Now the bishops need not reject Humanae Vitae (lest they be out of a job, if not excommunicated outright), but would it kill them to sweep it under the rug? Just put a page on the website saying something about contraception and leave it at that. Then a campaign against abortion would look like a response to a societal evil. Instead, the Church looks like it expects a family unit out of Mayberry.
Remember that the women are often victims, too: It is a huge irony of Christian history that the faith’s opposition to abortion was a draw for women in the early years. Sociologist Rodney Stark recounts in his analysis of the pre-Constantine years, The Rise of Christianity, that women in the Roman Empire were often pressured by their husbands to abort. In those days, abortion involved taking a minor dose of poison to induce labor, and hence was often fatal for women. Christianity, which abhorred the practice from the get-go, represented a liberation for women.

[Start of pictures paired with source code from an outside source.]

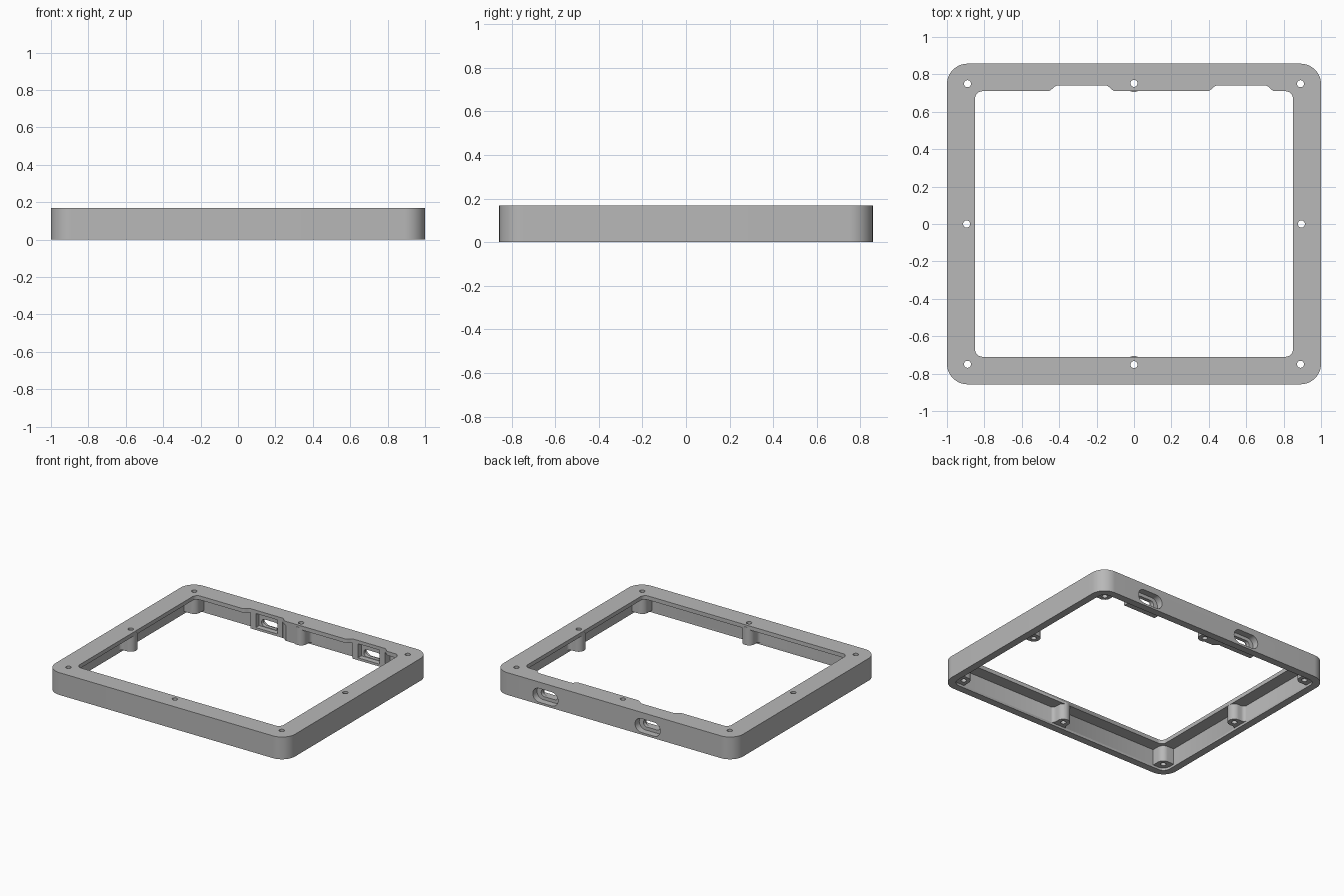
import bpy, bmesh, math
from mathutils import Matrix, Vector

cube = bpy.data.objects.get("Cube")
if cube:
    bpy.data.objects.remove(cube, do_unlink=True)

# Main dimensions
HX, HY, H = 1.0, 0.857, 0.168
WALL, LIP = 0.055, 0.03
OPEN_X, OPEN_Y, NOTCH_Y = 0.85, 0.71, 0.74
FOOT = 0.018                      # underside of posts and port blocks
PORTS = (0.573, -0.28)
PORT_Z = 0.068

grey = bpy.data.materials.new("satin grey")
grey.use_nodes = True
colour = (0.48, 0.48, 0.48, 1)
grey.diffuse_color = colour
grey.node_tree.nodes["Principled BSDF"].inputs["Base Color"].default_value = colour


def arc(cx, cy, r, a0, a1, n=10):
    return [(cx + r * math.cos(math.radians(a0 + (a1 - a0) * i / n)),
             cy + r * math.sin(math.radians(a0 + (a1 - a0) * i / n))) for i in range(n + 1)]


def rounded(hx, hy, r, n=10):
    pts = []
    for k, (sx, sy) in enumerate(((1, 1), (-1, 1), (-1, -1), (1, -1))):
        pts += arc(sx * (hx - r), sy * (hy - r), r, 90 * k, 90 * k + 90, n)
    return pts


def prism(name, pts, z0, z1, matrix=None):
    """Extrude a closed outline from z0 to z1, then place it."""
    bm = bmesh.new()
    face = bm.faces.new([bm.verts.new((x, y, z0)) for x, y in pts])
    ext = bmesh.ops.extrude_face_region(bm, geom=[face])
    moved = [g for g in ext["geom"] if isinstance(g, bmesh.types.BMVert)]
    bmesh.ops.translate(bm, verts=moved, vec=(0, 0, z1 - z0))
    if matrix:
        bm.transform(matrix)
    bmesh.ops.remove_doubles(bm, verts=bm.verts, dist=1e-5)
    bmesh.ops.recalc_face_normals(bm, faces=bm.faces)
    mesh = bpy.data.meshes.new(name)
    bm.to_mesh(mesh)
    bm.free()
    ob = bpy.data.objects.new(name, mesh)
    bpy.context.collection.objects.link(ob)
    return ob


def combine(target, other, operation):
    """Apply a boolean and discard the helper."""
    mod = target.modifiers.new("combine", "BOOLEAN")
    mod.operation, mod.solver, mod.object = operation, "EXACT", other
    bpy.context.view_layer.update()
    graph = bpy.context.evaluated_depsgraph_get()
    mesh = bpy.data.meshes.new_from_object(target.evaluated_get(graph))
    target.modifiers.clear()
    target.data = mesh
    bpy.data.objects.remove(other, do_unlink=True)


# Outer shell with a hollow underside
frame = prism("frame", rounded(HX, HY, 0.11, 16), 0, H)
cavity = prism("cavity", rounded(HX - WALL, HY - WALL, 0.055), -0.1, H - LIP)
combine(frame, cavity, "DIFFERENCE")

# Window opening with two shallow notches in its back edge
outline = rounded(OPEN_X, OPEN_Y, 0.04)
notches = []
for c in PORTS:
    ease = [(0.18 - 0.05 * t / 8, OPEN_Y + (NOTCH_Y - OPEN_Y) * (1 - math.cos(math.pi * t / 8)) / 2)
            for t in range(9)]
    notches += [(c + d, y) for d, y in ease] + [(c - d, y) for d, y in reversed(ease)]
outline[11:11] = notches
combine(frame, prism("window", outline, -0.1, H + 0.1), "DIFFERENCE")

# Screw posts flaring into the wall; local +y points outwards
R, F, NECK = 0.046, 0.03, 0.053
post = (arc(0, 0, R, 180, 360, 16) + arc(R + F, NECK - F, F, 180, 90, 6)
        + [(R + F, NECK + 0.015), (-R - F, NECK + 0.015)] + arc(-R - F, NECK - F, F, 90, 0, 6))
mids = [(0, 0.752, 0), (0, -0.752, 180), (0.895, 0, -90), (-0.895, 0, 90)]
corners = []
for sx in (1, -1):
    for sy in (1, -1):
        corners += [(sx * 0.89, sy * 0.75, 0 if sy > 0 else 180), (sx * 0.89, sy * 0.75, -90 * sx)]
plain = arc(0, 0, R, 180, 360, 16) + [(R, NECK + 0.012), (-R, NECK + 0.012)]
for spots, shape in ((mids, post), (corners, plain)):
    for i, (x, y, turn) in enumerate(spots):
        place = Matrix.Translation((x, y, 0)) @ Matrix.Rotation(math.radians(turn), 4, "Z")
        combine(frame, prism("post", shape, FOOT + 0.0002 * (i % 2), H - LIP / 2, place), "UNION")

# Thick blocks behind the ports, and the web joining one to the back post
for c in PORTS:
    block = [(c - 0.135, NOTCH_Y), (c + 0.135, NOTCH_Y), (c + 0.135, HY - 0.03), (c - 0.135, HY - 0.03)]
    combine(frame, prism("port_block", block, FOOT + 0.001, H - 0.01), "UNION")
web = [(-0.145, NOTCH_Y + 0.002), (-0.125, 0.732), (-0.1, OPEN_Y + 0.002), (0, OPEN_Y + 0.002),
       (0, HY - 0.032), (-0.145, HY - 0.032)]
combine(frame, prism("post_web", web, FOOT + 0.002, H - 0.012), "UNION")

# Screw holes
for x, y, _ in mids + corners[::2]:
    combine(frame, prism("screw_hole", arc(x, y, 0.019, 0, 345, 23), -0.1, H + 0.1), "DIFFERENCE")

# Ports: outer oval recess, narrow through slot, inner square pocket
for c in PORTS:
    def cut(hx, hz, r, y0, y1, z):
        place = Matrix.Translation((c, 0, z)) @ Matrix.Rotation(math.radians(90), 4, "X")
        combine(frame, prism("port_cut", rounded(hx, hz, r), -y1, -y0, place), "DIFFERENCE")
    cut(0.105, 0.052, 0.0515, HY - 0.05, HY + 0.1, PORT_Z)
    cut(0.07, 0.027, 0.0265, 0.7, HY + 0.05, PORT_Z)
    cut(0.09, 0.053, 0.004, 0.7, 0.78, 0.09)

frame.data.materials.clear()
frame.data.materials.append(grey)
for p in frame.data.polygons:
    p.material_index = 0

bpy.ops.object.select_all(action="DESELECT")
frame.select_set(True)
bpy.context.view_layer.objects.active = frame
bpy.ops.object.shade_smooth_by_angle(angle=math.radians(30))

Today, some women choose to get abortions, then realize what they have done after the fact. Others do not want to get an abortion, but their parents and/or boyfriends pressure them to. And, of course, there are women who were raped. Approaching the issue by making comments about women’s alleged promiscuity is not only unchristian, it’s often inaccurate.
We are Christians. We need to act like it. Pope John Paul II went out of his way to forgive the man who shot him. If you cannot forgive a woman for getting an abortion, then look to Jesus’ own words:
Why do you look at the speck of sawdust in your brother’s eye and fail to notice the plank in your own? How can you say to your brother, ‘Let me take the speck out of your eye’ when you cannot see the plank in your own? You fraud, take the plank out of your own eye first and then you can see clearly enough to remove your brother’s speck.
– St. Luke 6:41-42 (J.B. Phillips)